One of the nation’s top art critics shows how six great artists made old age a time of triumph by producing some of the greatest work of their long careers—and, in some cases, changing the course of art history.
Ordinarily, we think of young artists as the bomb throwers. Monet and Renoir were still in their twenties when they embarked on what would soon be called Impressionism, as were Picasso and Braque when they ventured into Cubism. But your sixties and the decades that follow can be no less liberating if they too bring the confidence to attempt new things. Young artists may experiment because they have nothing to lose; older ones because they have nothing to fear. With their legacies secure, they’re free to reinvent themselves…sometimes with revolutionary results.
Titian’s late style offered a way for pigment itself—not just the things it depicted—to express feelings on the canvas, foreshadowing Rubens, Frans Hals, 19th-century Impressionists, and 20th-century Expressionists. Goya’s late work enlarged the psychological territory that artists could enter. Monet’s late waterlily paintings were eventually recognized as prophetic for the centerless, diaphanous space developed after World War II by abstract expressionists like Jackson Pollock and Phillip Guston. In his seventies, Matisse began to produce some of the most joyful art of the 20th century, especially his famous cutouts that brought an ancient craft into the realm of High Modernism. Hopper, the ultimate realist, used old age on occasion to depart into the surreal. And Nevelson, the patron saint of late bloomers, pioneered a new kind of sculpture: wall-sized wooden assemblages made from odds and ends she scavenged from the streets of Manhattan.

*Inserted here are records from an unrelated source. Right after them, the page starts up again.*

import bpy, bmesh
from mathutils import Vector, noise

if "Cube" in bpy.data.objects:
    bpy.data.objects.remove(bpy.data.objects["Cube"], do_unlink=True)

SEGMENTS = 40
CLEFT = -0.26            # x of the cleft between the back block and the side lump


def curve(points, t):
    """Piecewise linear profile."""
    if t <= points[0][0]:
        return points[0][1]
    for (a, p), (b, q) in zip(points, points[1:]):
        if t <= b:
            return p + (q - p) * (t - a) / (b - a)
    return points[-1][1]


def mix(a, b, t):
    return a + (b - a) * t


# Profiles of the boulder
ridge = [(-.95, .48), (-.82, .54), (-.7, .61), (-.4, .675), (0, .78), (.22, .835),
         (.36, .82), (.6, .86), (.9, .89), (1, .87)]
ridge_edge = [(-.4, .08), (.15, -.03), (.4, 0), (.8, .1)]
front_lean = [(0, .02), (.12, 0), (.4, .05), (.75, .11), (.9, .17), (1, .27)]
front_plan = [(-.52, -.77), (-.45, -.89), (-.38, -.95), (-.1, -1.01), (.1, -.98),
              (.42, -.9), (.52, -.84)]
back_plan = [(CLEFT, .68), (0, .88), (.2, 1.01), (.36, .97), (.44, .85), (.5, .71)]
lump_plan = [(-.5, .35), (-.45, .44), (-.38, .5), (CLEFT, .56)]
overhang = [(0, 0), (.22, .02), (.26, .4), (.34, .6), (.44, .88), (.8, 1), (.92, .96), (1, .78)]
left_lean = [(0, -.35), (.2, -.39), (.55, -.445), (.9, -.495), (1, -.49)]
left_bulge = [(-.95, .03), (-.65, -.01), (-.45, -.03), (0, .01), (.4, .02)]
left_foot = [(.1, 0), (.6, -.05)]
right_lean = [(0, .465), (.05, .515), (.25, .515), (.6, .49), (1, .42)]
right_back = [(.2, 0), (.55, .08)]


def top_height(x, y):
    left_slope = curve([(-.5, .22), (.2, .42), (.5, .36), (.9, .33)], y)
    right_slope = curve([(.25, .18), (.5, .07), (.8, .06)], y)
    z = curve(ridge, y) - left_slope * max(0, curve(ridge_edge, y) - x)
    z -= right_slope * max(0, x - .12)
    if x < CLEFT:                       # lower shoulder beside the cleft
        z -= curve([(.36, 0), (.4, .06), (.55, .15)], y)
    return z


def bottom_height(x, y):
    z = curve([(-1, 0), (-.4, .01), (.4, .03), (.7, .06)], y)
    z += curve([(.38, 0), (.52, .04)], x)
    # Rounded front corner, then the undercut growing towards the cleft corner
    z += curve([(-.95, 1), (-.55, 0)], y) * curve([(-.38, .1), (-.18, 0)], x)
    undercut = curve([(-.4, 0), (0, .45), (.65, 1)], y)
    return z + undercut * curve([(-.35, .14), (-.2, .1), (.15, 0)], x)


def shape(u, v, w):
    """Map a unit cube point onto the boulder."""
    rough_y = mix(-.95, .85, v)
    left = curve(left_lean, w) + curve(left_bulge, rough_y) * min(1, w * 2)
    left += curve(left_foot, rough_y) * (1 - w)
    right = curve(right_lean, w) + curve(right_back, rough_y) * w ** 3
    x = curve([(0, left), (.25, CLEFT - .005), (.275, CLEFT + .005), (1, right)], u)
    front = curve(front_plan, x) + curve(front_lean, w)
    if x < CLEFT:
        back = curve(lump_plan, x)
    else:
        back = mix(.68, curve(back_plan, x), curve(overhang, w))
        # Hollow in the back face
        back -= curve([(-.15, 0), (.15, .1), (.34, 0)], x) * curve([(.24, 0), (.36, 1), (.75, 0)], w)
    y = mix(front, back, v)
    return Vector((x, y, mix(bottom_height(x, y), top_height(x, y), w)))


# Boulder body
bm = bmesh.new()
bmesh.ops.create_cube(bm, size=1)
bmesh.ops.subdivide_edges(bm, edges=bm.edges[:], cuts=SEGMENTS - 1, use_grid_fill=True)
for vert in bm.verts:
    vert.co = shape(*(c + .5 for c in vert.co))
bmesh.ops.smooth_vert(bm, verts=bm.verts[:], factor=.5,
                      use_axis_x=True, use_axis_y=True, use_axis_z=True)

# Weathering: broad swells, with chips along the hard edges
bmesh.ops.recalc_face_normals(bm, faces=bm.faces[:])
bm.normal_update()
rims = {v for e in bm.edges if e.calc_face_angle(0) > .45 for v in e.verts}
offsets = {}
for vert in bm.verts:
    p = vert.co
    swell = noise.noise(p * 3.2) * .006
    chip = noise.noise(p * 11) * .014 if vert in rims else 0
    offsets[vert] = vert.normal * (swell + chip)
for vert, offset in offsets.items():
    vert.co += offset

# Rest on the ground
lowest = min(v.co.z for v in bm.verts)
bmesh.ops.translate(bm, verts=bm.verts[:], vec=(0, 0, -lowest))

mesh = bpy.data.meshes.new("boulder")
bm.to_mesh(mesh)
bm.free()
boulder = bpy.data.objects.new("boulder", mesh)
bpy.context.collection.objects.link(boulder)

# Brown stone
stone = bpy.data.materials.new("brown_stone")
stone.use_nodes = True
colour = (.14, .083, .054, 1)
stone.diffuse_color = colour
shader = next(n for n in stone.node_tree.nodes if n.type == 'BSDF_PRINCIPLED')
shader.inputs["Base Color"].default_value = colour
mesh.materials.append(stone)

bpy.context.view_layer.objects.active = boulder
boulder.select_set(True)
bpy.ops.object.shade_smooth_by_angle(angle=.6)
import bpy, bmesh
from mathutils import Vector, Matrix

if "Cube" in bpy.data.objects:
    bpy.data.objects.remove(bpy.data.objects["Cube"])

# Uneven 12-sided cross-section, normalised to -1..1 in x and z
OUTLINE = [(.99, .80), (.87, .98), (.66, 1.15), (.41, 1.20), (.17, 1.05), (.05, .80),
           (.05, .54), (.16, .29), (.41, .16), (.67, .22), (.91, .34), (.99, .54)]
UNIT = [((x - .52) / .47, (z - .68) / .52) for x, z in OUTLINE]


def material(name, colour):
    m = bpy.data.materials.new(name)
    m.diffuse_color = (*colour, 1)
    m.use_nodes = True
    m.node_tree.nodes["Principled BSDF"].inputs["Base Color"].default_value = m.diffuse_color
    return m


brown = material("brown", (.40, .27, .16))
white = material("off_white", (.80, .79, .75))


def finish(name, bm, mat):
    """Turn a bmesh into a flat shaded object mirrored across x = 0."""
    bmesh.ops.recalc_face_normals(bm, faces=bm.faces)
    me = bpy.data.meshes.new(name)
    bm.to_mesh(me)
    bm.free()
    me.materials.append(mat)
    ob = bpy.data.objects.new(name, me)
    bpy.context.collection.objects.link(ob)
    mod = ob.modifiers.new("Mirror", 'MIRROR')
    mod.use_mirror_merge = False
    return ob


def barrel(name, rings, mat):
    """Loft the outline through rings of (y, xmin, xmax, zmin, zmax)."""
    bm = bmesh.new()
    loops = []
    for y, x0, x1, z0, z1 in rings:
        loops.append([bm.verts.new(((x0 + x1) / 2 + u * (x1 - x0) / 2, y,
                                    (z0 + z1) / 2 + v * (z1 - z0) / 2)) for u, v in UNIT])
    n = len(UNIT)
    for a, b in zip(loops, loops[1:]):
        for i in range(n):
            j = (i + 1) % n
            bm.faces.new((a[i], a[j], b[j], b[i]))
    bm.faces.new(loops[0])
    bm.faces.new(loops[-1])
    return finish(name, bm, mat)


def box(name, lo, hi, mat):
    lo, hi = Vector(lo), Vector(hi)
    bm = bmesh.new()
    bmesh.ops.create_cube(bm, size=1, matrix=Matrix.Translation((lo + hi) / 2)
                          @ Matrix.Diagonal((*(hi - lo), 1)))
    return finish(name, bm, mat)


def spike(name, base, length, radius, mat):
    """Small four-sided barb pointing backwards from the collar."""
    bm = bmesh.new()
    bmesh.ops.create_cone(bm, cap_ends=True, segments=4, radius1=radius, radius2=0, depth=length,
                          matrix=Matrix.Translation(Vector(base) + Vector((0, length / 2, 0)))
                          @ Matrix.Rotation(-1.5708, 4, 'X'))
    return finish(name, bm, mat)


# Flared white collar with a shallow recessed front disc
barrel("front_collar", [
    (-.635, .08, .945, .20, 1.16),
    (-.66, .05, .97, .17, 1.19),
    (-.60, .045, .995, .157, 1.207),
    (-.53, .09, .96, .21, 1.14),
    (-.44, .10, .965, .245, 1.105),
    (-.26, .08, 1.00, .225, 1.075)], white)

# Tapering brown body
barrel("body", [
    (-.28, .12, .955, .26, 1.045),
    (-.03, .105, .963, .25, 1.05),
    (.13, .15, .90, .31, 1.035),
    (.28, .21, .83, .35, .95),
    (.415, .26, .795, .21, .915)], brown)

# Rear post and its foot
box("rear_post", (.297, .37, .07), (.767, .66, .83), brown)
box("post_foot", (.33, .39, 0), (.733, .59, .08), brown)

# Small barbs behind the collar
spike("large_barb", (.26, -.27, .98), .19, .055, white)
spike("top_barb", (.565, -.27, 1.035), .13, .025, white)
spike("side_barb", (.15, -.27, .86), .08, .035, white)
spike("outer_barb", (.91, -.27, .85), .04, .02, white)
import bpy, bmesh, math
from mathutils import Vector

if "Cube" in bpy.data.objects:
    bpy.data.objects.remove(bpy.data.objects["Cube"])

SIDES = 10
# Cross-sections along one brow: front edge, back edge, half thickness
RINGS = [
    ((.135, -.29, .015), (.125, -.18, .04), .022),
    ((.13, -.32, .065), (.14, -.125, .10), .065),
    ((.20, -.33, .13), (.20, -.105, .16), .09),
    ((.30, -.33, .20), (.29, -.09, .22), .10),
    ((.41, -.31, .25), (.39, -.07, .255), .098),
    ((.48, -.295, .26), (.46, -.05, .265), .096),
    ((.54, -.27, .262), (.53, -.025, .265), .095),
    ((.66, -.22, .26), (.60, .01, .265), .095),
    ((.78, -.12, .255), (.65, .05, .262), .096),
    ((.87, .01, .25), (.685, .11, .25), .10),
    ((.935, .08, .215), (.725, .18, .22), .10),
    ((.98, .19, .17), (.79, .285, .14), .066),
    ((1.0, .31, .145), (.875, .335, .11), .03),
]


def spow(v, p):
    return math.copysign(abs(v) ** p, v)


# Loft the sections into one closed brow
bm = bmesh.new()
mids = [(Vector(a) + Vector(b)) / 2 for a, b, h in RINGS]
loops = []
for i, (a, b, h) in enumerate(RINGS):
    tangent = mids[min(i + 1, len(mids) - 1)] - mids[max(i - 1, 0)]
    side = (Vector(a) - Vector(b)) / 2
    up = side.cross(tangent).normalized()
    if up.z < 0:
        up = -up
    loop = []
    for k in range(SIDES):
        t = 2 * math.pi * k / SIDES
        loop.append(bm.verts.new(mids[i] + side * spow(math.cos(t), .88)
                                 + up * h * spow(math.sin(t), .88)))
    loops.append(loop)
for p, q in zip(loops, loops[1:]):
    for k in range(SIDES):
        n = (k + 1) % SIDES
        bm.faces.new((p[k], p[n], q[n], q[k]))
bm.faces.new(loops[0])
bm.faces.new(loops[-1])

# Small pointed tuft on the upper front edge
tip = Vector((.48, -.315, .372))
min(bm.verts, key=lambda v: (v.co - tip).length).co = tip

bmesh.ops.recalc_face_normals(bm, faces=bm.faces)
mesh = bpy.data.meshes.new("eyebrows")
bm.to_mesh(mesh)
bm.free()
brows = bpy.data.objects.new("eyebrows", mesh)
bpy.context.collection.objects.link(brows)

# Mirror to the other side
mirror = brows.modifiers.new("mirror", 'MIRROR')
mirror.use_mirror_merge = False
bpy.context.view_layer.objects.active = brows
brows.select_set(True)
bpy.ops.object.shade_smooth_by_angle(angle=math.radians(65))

Though these six artists differed in many respects, they shared one thing: a determination to go on creating, driven not by the bounding energies of youth but by the ticking clock that would inspire them to produce some of their greatest masterpieces.
About the Author
Richard Lacayo was a longtime writer and editor at Time, and from 2003 to 2016 the magazine’s art and architecture critic. He has also contributed articles on those subjects to People, Foreign Policy, and Graydon Carter’s new online publication Air Mail. He is the coauthor, with George Russell, of Eyewitness: 150 Years of Photojournalism. In 2013, he delivered one of the annual Clarice Smith Lectures at the Smithsonian American Art Museum, on artists in old age.
“Lacayo is a pleasant guide across centuries and countries, showing us in equal depth art and artist…These are artists who need no introduction, and yet Lacayo has provided a very worthwhile one by starting at their ends.” – The New Criterion
"Lacayo strikes an exemplary balance between what can be gleaned from and understood about the art and what cannot... He lets their varied triumphs speak for themselves." – Air Mail
“A fascinating book written with the authority that comes with a great depth of knowledge.” – Kirkus Review
"Engrossing... Each of the artists spotlighted in this collective biography receives an intimately detailed and deeply nuanced portrait." – Booklist